Clients are a bit harder to read. Some of what matters to them is pretty basic:
Positive and relevant coverage about the company and its products;
More coverage than its competitors; and
No to limited bad coverage.
To approach an ongoing PR program believing that this is all that matters to a client is a recipe for the client issuing an RFP and replacing you. The key to better understanding a client’s expectations is to step outside of what might be done with PR objectives, strategies and tactics and focus on what the company’s business and market objectives are so you know what they are ultimately trying to accomplish. If you take the time to understand these dynamics, you can better shape your programs and tactics to help them accomplish things they might not have known were possible with PR. For instance,
if you know the company wants to be seen as complimentary to a larger, more established company, you can shape the content you create to reflect that benefit. If you know that the company wants the market to understand that it has been one of the most innovative in their specific space, but only want to talk about products and features, you can help by creating programs that articulate that innovation.
Sometimes what the client wants is in conflict with what they are willing to do. If that’s the case, you need to understand how this disconnect will impact your ability to be successful and try to determine if there is a path for you to be successful. For instance, if the company wants to make sure that they are considered a thought leader but are unwilling to put any of the executives out there for commentary or opinion, you’ve got a disconnect. If they want to be seen as innovative but only willing to talk about features and functionality, that also is a disconnect.
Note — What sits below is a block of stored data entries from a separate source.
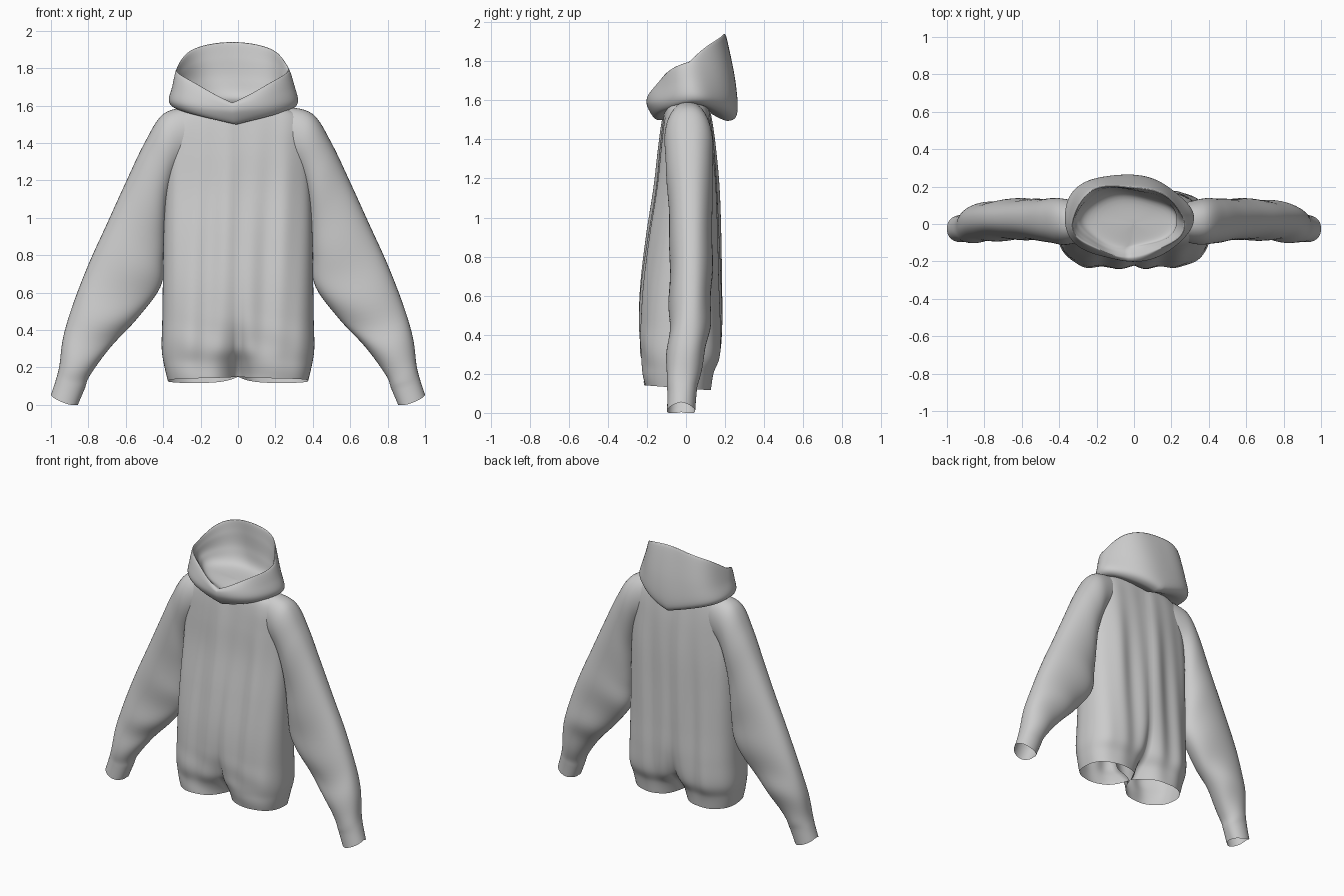
import bpy, bmesh, math


def spline(keys, t):
    """Catmull-Rom through rows of numbers, t in 0..1."""
    n = len(keys) - 1
    f = min(t * n, n - 1e-6)
    i = int(f)
    u = f - i
    rows = [keys[min(max(i + k, 0), n)] for k in (-1, 0, 1, 2)]
    return [0.5 * (2 * b + (c - a) * u + (2 * a - 5 * b + 4 * c - d) * u * u
                   + (3 * b - a - 3 * c + d) * u ** 3) for a, b, c, d in zip(*rows)]


def loft(name, keys, point, steps, segs):
    """Skin closed rings; point(row, angle, t) gives each vertex."""
    bm = bmesh.new()
    rings = []
    for i in range(steps + 1):
        t = i / steps
        row = spline(keys, t)
        rings.append([bm.verts.new(point(row, 2 * math.pi * j / segs, t)) for j in range(segs)])
    for a, b in zip(rings, rings[1:]):
        for j in range(segs):
            k = (j + 1) % segs
            bm.faces.new((a[j], a[k], b[k], b[j]))
    bmesh.ops.recalc_face_normals(bm, faces=bm.faces)
    for f in bm.faces:
        f.smooth = True
    mesh = bpy.data.meshes.new(name)
    bm.to_mesh(mesh)
    bm.free()
    obj = bpy.data.objects.new(name, mesh)
    bpy.context.collection.objects.link(obj)
    return obj


def spow(v, e):
    return math.copysign(abs(v) ** e, v)


# Torso: z, half width, front y, back y, centre pinch, fold depth
torso_keys = [
    (0.125, 0.375, -0.24, 0.155, 1.00, 0.004),
    (0.21, 0.395, -0.245, 0.165, 0.72, 0.006),
    (0.30, 0.408, -0.255, 0.195, 0.40, 0.010),
    (0.45, 0.405, -0.25, 0.195, 0.18, 0.010),
    (0.65, 0.402, -0.235, 0.185, 0.10, 0.010),
    (0.90, 0.398, -0.20, 0.175, 0.07, 0.010),
    (1.15, 0.39, -0.16, 0.165, 0.05, 0.008),
    (1.35, 0.382, -0.14, 0.15, 0.04, 0.005),
    (1.48, 0.375, -0.125, 0.135, 0.06, 0.004),
    (1.56, 0.32, -0.11, 0.12, 0.05, 0.002),
    (1.60, 0.20, -0.09, 0.10, 0.0, 0.0),
]


def torso_point(row, a, t):
    z, w, front, back, pinch, fold = row
    x = w * spow(math.cos(a), 0.8)
    s = spow(math.sin(a), 0.75)
    mid = (front + back) / 2
    y = s * (back - front) / 2
    y += s * fold * (math.sin(x * 20 + 1.2 + z) + 0.5 * math.sin(x * 41 - 2 * z))
    g = math.exp(-abs(x) / 0.07)
    y *= 1 - 0.97 * pinch * g
    y += mid
    low = max(0, 1 - z / 0.5)
    # waist crumples on the lower front
    y -= 0.008 * math.sin(30 * z + 9 * x) * low * max(-s, 0)
    return x, y, z + low * (0.03 * pinch * g - 0.1 * y)


loft("torso", torso_keys, torso_point, 70, 200)

# Sleeve: outer x z, inner x z, centre y, half depth
sleeve_keys = [
    (0.26, 1.595, 0.24, 1.32, 0.01, 0.10),
    (0.40, 1.555, 0.32, 1.25, 0.012, 0.122),
    (0.50, 1.40, 0.37, 1.10, 0.018, 0.12),
    (0.60, 1.19, 0.385, 0.94, 0.022, 0.112),
    (0.70, 0.97, 0.395, 0.78, 0.025, 0.11),
    (0.80, 0.75, 0.415, 0.63, 0.025, 0.11),
    (0.885, 0.53, 0.54, 0.46, 0.02, 0.105),
    (0.935, 0.36, 0.68, 0.31, 0.005, 0.10),
    (0.955, 0.21, 0.79, 0.16, -0.015, 0.085),
    (0.975, 0.13, 0.82, 0.085, -0.02, 0.075),
    (1.0, 0.055, 0.855, 0.004, -0.025, 0.072),
]

for side, label in ((1, "right"), (-1, "left")):
    def sleeve_point(row, a, t):
        ox, oz, ix, iz, yc, d = row
        # slanting wrinkles, strongest around the elbow
        amp = 0.09 * math.exp(-((t - 0.64) / 0.15) ** 2) + 0.02 * (t < 0.9)
        k = 1 + amp * math.sin(38 * t + 2.0 * math.sin(a) + side) * (0.6 - 0.4 * math.cos(a))
        u = math.cos(a)
        x = (ox + ix) / 2 + u * (ox - ix) / 2
        z = (oz + iz) / 2 + u * (oz - iz) / 2
        # drooping cuff edge
        z -= 0.02 * max(0, t - 0.9) * 10 * abs(math.sin(a))
        return side * x, yc + d * k * spow(math.sin(a), 0.85), max(z, 0)

    loft(label + "_sleeve", sleeve_keys, sleeve_point, 60, 48)

# Hood: centre x, half width, front y, back y, z front/side/back, back roundness
hood_keys = [
    (0.00, 0.22, -0.11, 0.13, 1.50, 1.585, 1.53, 0.0),
    (-0.02, 0.31, -0.16, 0.21, 1.505, 1.585, 1.495, 0.0),
    (-0.03, 0.345, -0.195, 0.26, 1.56, 1.625, 1.54, 0.1),
    (-0.03, 0.325, -0.195, 0.25, 1.60, 1.71, 1.73, 0.6),
    (-0.03, 0.30, -0.175, 0.205, 1.615, 1.795, 1.935, 1.0),
    (-0.03, 0.285, -0.155, 0.19, 1.61, 1.755, 1.86, 1.0),
    (-0.03, 0.265, -0.13, 0.18, 1.60, 1.69, 1.74, 1.0),
    (-0.01, 0.22, -0.10, 0.14, 1.60, 1.63, 1.64, 1.0),
    (0.00, 0.001, 0.00, 0.001, 1.615, 1.615, 1.615, 1.0),
]


def hood_point(row, a, t):
    cx, w, front, back, zf, zs, zb, m = row
    c, s = math.cos(a), math.sin(a)
    x = cx + w * c
    y = (front + back) / 2 + s * (back - front) / 2
    # V shaped front edge, back edge blends from V to arch
    if s > 0:
        z = zs + (zb - zs) * ((1 - m) * (1 - abs(c)) + m * s)
    else:
        z = zs + (zf - zs) * (0.75 * (1 - abs(c)) - 0.25 * s)
    drape = 0.008 * math.sin(5 * a + 6 * t) * math.sin(math.pi * t)
    return x + drape * c, y - 0.09 * x * max(s, 0) + drape * s, z


loft("hood", hood_keys, hood_point, 56, 96)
Ensuring that you have the tools to meet anyone else’s expectations starts with developing an understanding of what those expectations are and then being clear how you can, or can’t help meet them.